Commonwealth explores the complicated relationships of the Keating and Cousins families after they’re joined by infidelity, marriage, and divorce.
This book is more of a study of life rather than a novel. Instead of a protagonist, the story follows various members of a highly dysfunctional family. They lie to each other, cheat on each other, and abuse each other on various levels. Sometimes they are seeking personal gain, other times times they are seeking someone else’s downfall. It doesn’t really matter, because rather than showing how a blended family can unite and succeed, Patchett chose to show how a blended family can destroy (and enjoy) tearing itself apart from the inside out.
The plot was hard to follow. Events were uncovered out of order and the frequent flashbacks made the flow of the book choppy. The artistic decision to us a shifting POV didn’t help the cohesiveness of the story.
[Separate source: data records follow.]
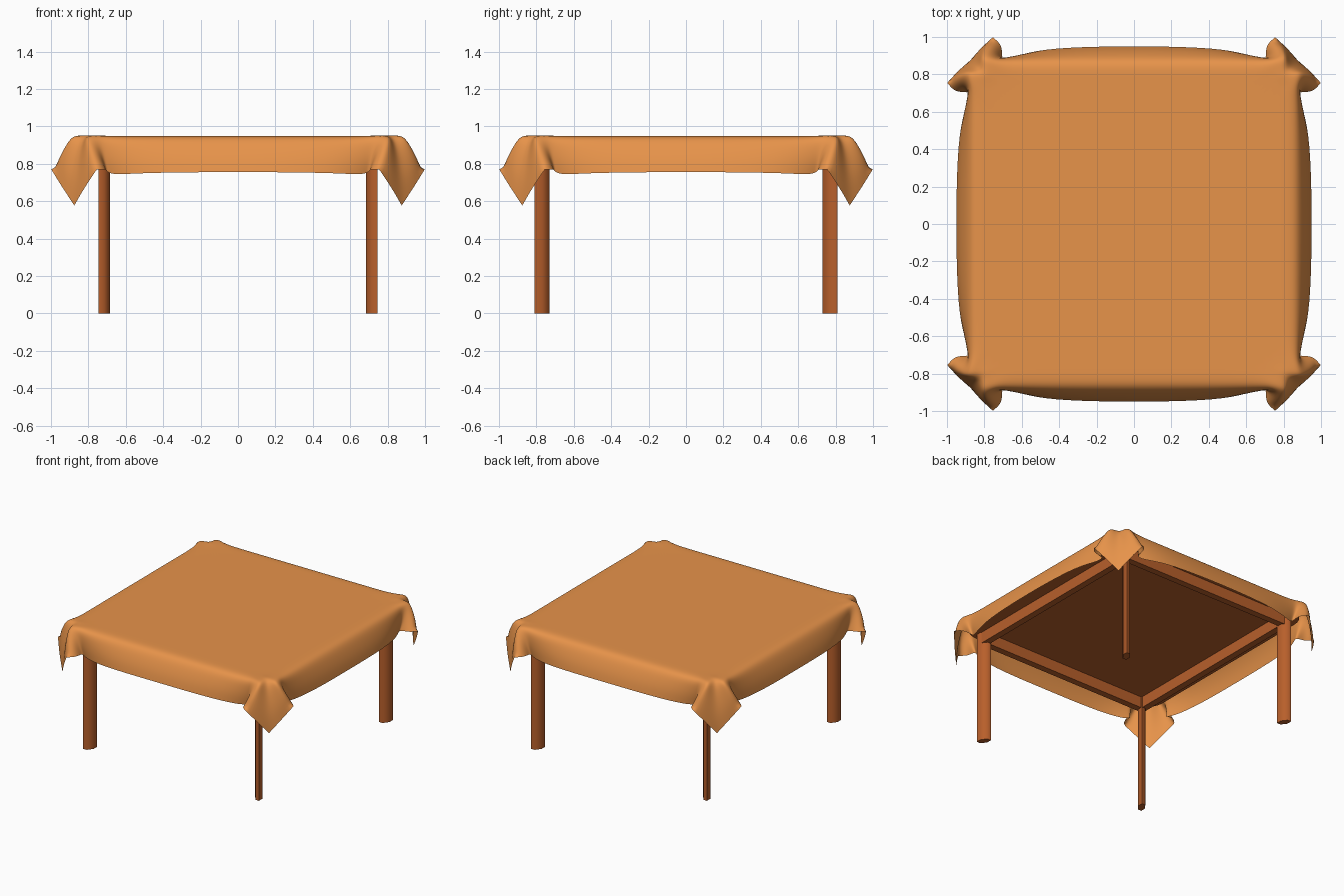
import bpy, bmesh, math
from mathutils import Vector, Matrix

if "Cube" in bpy.data.objects:
    bpy.data.objects.remove(bpy.data.objects["Cube"])


def material(name, rgb):
    m = bpy.data.materials.new(name)
    m.diffuse_color = (*rgb, 1)
    m.use_nodes = True
    m.node_tree.nodes["Principled BSDF"].inputs["Base Color"].default_value = m.diffuse_color
    return m


WOOD = material("brown_wood", (0.48, 0.115, 0.024))
CLOTH = material("orange_cloth", (0.82, 0.30, 0.07))


def finish(bm, name, mat):
    bmesh.ops.recalc_face_normals(bm, faces=bm.faces)
    me = bpy.data.meshes.new(name)
    bm.to_mesh(me)
    bm.free()
    ob = bpy.data.objects.new(name, me)
    bpy.context.collection.objects.link(ob)
    me.materials.append(mat)
    return ob


def smooth(ob, angle=None):
    me = ob.data
    me.polygons.foreach_set("use_smooth", [True] * len(me.polygons))
    if angle:
        me.set_sharp_from_angle(angle=math.radians(angle))


def box(name, lo, hi):
    bm = bmesh.new()
    lo, hi = Vector(lo), Vector(hi)
    size = hi - lo
    bmesh.ops.create_cube(bm, size=1, matrix=Matrix.Translation((lo + hi) / 2)
                          @ Matrix.Diagonal((*size, 1)))
    return finish(bm, name, WOOD)


def prism(name, outline, z0, z1):
    bm = bmesh.new()
    low, high = [[bm.verts.new((x, y, z)) for x, y in outline] for z in (z0, z1)]
    bm.faces.new(low)
    bm.faces.new(high)
    n = len(outline)
    for i in range(n):
        j = (i + 1) % n
        bm.faces.new((low[i], low[j], high[j], high[i]))
    return finish(bm, name, WOOD)


# Wooden top board with rounded corners
B, R = 0.855, 0.14
board = []
for q in range(4):
    base = math.radians(45 + 90 * q)
    cx = math.copysign(B - R, math.cos(base))
    cy = math.copysign(B - R, math.sin(base))
    for k in range(7):
        a = math.radians(90 * q + 15 * k)
        board.append((cx + R * math.cos(a), cy + R * math.sin(a)))
smooth(prism("table_top", board, 0.86, 0.93), 40)

# Apron rails under the board
AX, AY, T, Z0, Z1 = 0.74, 0.79, 0.05, 0.775, 0.865
for s, side in ((-1, "left"), (1, "right")):
    a, b = sorted((s * AX, s * (AX - T)))
    box("apron_" + side, (a, -AY, Z0), (b, AY, Z1))
for s, side in ((-1, "front"), (1, "back")):
    a, b = sorted((s * AY, s * (AY - T)))
    box("apron_" + side, (-AX + T, a, Z0), (AX - T, b, Z1))

# Six-sided legs with soft sides, stretched toward the corners
LEG = [(.03, .04), (0, .04), (-.03, 0), (-.03, -.04), (0, -.04), (.03, 0)]
for sy, row in ((-1, "front"), (1, "back")):
    for sx, side in ((-1, "left"), (1, "right")):
        outline = [(sx * (0.715 + x), sy * (0.77 + y)) for x, y in LEG]
        smooth(prism(f"leg_{row}_{side}", outline, 0, 0.865), 70)

# Tablecloth hem from mid side to corner tip:
# x, y, z, y on the table edge, pull toward centre at the edge, edge z, sharp
HEM = [
    (0.950, 0.00, 0.757, 0.00, 1.00, 0.932, 0),
    (0.948, 0.25, 0.755, 0.25, 1.00, 0.932, 0),
    (0.935, 0.48, 0.752, 0.48, 1.00, 0.932, 0),
    (0.905, 0.61, 0.745, 0.61, 1.00, 0.932, 0),
    (0.880, 0.68, 0.745, 0.68, 1.00, 0.935, 0),
    (0.870, 0.71, 0.765, 0.73, 1.00, 0.942, 0),
    (0.955, 0.70, 0.770, 0.77, 1.01, 0.947, 0),
    (0.998, 0.755, 0.770, 0.80, 1.01, 0.947, 1),
    (0.940, 0.82, 0.675, 0.835, 0.975, 0.944, 0),
    (0.875, 0.875, 0.578, 0.872, 0.945, 0.942, 1),
]
EDGE = 0.872


def strand(x, y, z, sy, pull, ez, sharp):
    """Points of one strand of cloth from the flat top out to the hem."""
    k = sy / EDGE
    pts = [Vector((h * p, h * p * k, zz)) for h, zz, p in
           ((0.66, 0.949, 1), (0.77, 0.949, 1),
            (0.84, 0.949 + 0.008 * k ** 8, pull))]
    e = (EDGE + 0.008) * pull
    edge = Vector((e, e * k, ez))
    hem = Vector((x, y, z))
    pts.append(edge)
    for f in (0.3, 0.65):
        p = edge.lerp(hem, f)
        p += Vector((1, k ** 6, 0)) * 0.012 * math.sin(math.pi * f)
        pts.append(p)
    return pts + [hem], sharp


def swap(p):
    return Vector((p.y, p.x, p.z))


half = [strand(*r) for r in HEM]
quarter = half + [([swap(p) for p in pts], s) for pts, s in half[-2:0:-1]]

bm = bmesh.new()
crease = bm.verts.layers.float.new("crease_vert")
rings = []
for q in range(4):
    rot = Matrix.Rotation(q * math.pi / 2, 3, 'Z')
    for pts, sharp in quarter:
        vs = [bm.verts.new(rot @ p) for p in pts]
        vs[-1][crease] = sharp
        rings.append(vs)
n = len(rings)
for i in range(n):
    a, b = rings[i], rings[(i + 1) % n]
    for k in range(len(a) - 1):
        bm.faces.new((a[k], a[k + 1], b[k + 1], b[k]))
bm.faces.new([r[0] for r in rings])
cloth = finish(bm, "tablecloth", CLOTH)
smooth(cloth)
sub = cloth.modifiers.new("soft_folds", 'SUBSURF')
sub.levels = sub.render_levels = 2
I know that this book received wonderful reviews, but it wasn’t for me.
Ann Patchett is a beautiful writer though, so if she’s written a more traditional novel, I’d love to read it!